## Document images with source code
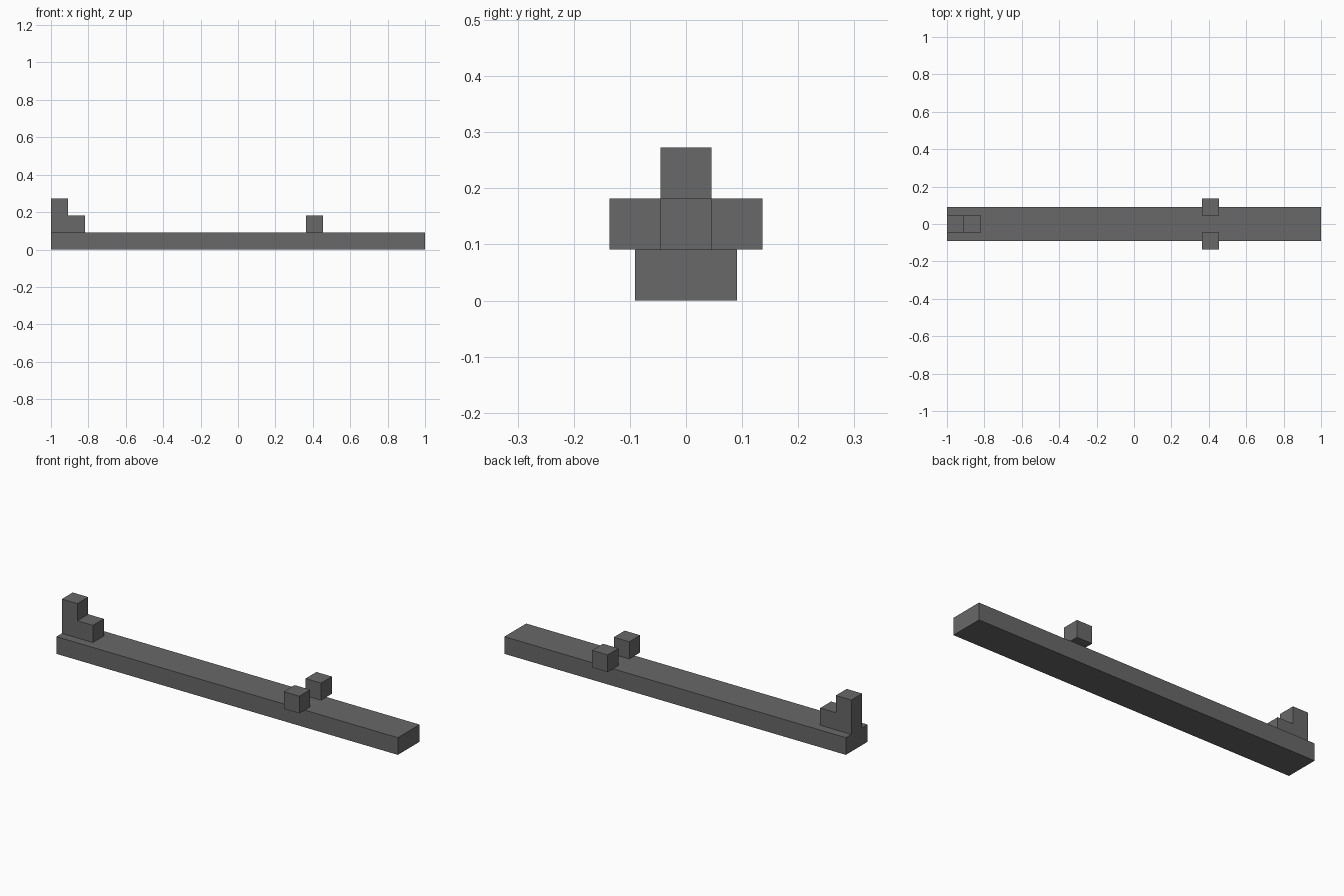
import bpy
import bmesh

if "Cube" in bpy.data.objects:
    bpy.data.objects.remove(bpy.data.objects["Cube"])

U = 2 / 22  # block unit: the bar is 22 units long

grey = bpy.data.materials.new("dark_grey")
grey.diffuse_color = (0.14, 0.14, 0.14, 1)
grey.use_nodes = True
grey.node_tree.nodes["Principled BSDF"].inputs["Base Color"].default_value = grey.diffuse_color


def extrude_profile(name, points, y0, y1):
    """Extrude an x-z outline (in block units) from y0 to y1."""
    bm = bmesh.new()
    face = bm.faces.new([bm.verts.new((x * U - 1, y0 * U, z * U)) for x, z in points])
    geom = bmesh.ops.extrude_face_region(bm, geom=[face])["geom"]
    verts = [g for g in geom if isinstance(g, bmesh.types.BMVert)]
    bmesh.ops.translate(bm, verts=verts, vec=(0, (y1 - y0) * U, 0))
    bmesh.ops.recalc_face_normals(bm, faces=bm.faces)
    mesh = bpy.data.meshes.new(name)
    bm.to_mesh(mesh)
    bm.free()
    mesh.materials.append(grey)
    obj = bpy.data.objects.new(name, mesh)
    bpy.context.collection.objects.link(obj)
    return obj


def box(name, x0, x1, y0, y1, z0, z1):
    return extrude_profile(name, [(x0, z0), (x1, z0), (x1, z1), (x0, z1)], y0, y1)


# Long base bar
box("base_bar", 0, 22, -1, 1, 0, 1)

# Stepped post at the left end
extrude_profile("stepped_end_post",
                [(0, 1), (2, 1), (2, 2), (1, 2), (1, 3), (0, 3)], -0.5, 0.5)

# Pair of blocks overhanging the bar's long edges
for side, y0 in (("front", -1.5), ("back", 0.5)):
    box(side + "_notch_block", 15, 16, y0, y0 + 1, 1, 2)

## What is expected
The expected output is each record, copied exactly, and nothing in place of the pictures.

## Problem solution
import bpy
import bmesh

if "Cube" in bpy.data.objects:
    bpy.data.objects.remove(bpy.data.objects["Cube"])

U = 2 / 22  # block unit: the bar is 22 units long

grey = bpy.data.materials.new("dark_grey")
grey.diffuse_color = (0.14, 0.14, 0.14, 1)
grey.use_nodes = True
grey.node_tree.nodes["Principled BSDF"].inputs["Base Color"].default_value = grey.diffuse_color


def extrude_profile(name, points, y0, y1):
    """Extrude an x-z outline (in block units) from y0 to y1."""
    bm = bmesh.new()
    face = bm.faces.new([bm.verts.new((x * U - 1, y0 * U, z * U)) for x, z in points])
    geom = bmesh.ops.extrude_face_region(bm, geom=[face])["geom"]
    verts = [g for g in geom if isinstance(g, bmesh.types.BMVert)]
    bmesh.ops.translate(bm, verts=verts, vec=(0, (y1 - y0) * U, 0))
    bmesh.ops.recalc_face_normals(bm, faces=bm.faces)
    mesh = bpy.data.meshes.new(name)
    bm.to_mesh(mesh)
    bm.free()
    mesh.materials.append(grey)
    obj = bpy.data.objects.new(name, mesh)
    bpy.context.collection.objects.link(obj)
    return obj


def box(name, x0, x1, y0, y1, z0, z1):
    return extrude_profile(name, [(x0, z0), (x1, z0), (x1, z1), (x0, z1)], y0, y1)


# Long base bar
box("base_bar", 0, 22, -1, 1, 0, 1)

# Stepped post at the left end
extrude_profile("stepped_end_post",
                [(0, 1), (2, 1), (2, 2), (1, 2), (1, 3), (0, 3)], -0.5, 0.5)

# Pair of blocks overhanging the bar's long edges
for side, y0 in (("front", -1.5), ("back", 0.5)):
    box(side + "_notch_block", 15, 16, y0, y0 + 1, 1, 2)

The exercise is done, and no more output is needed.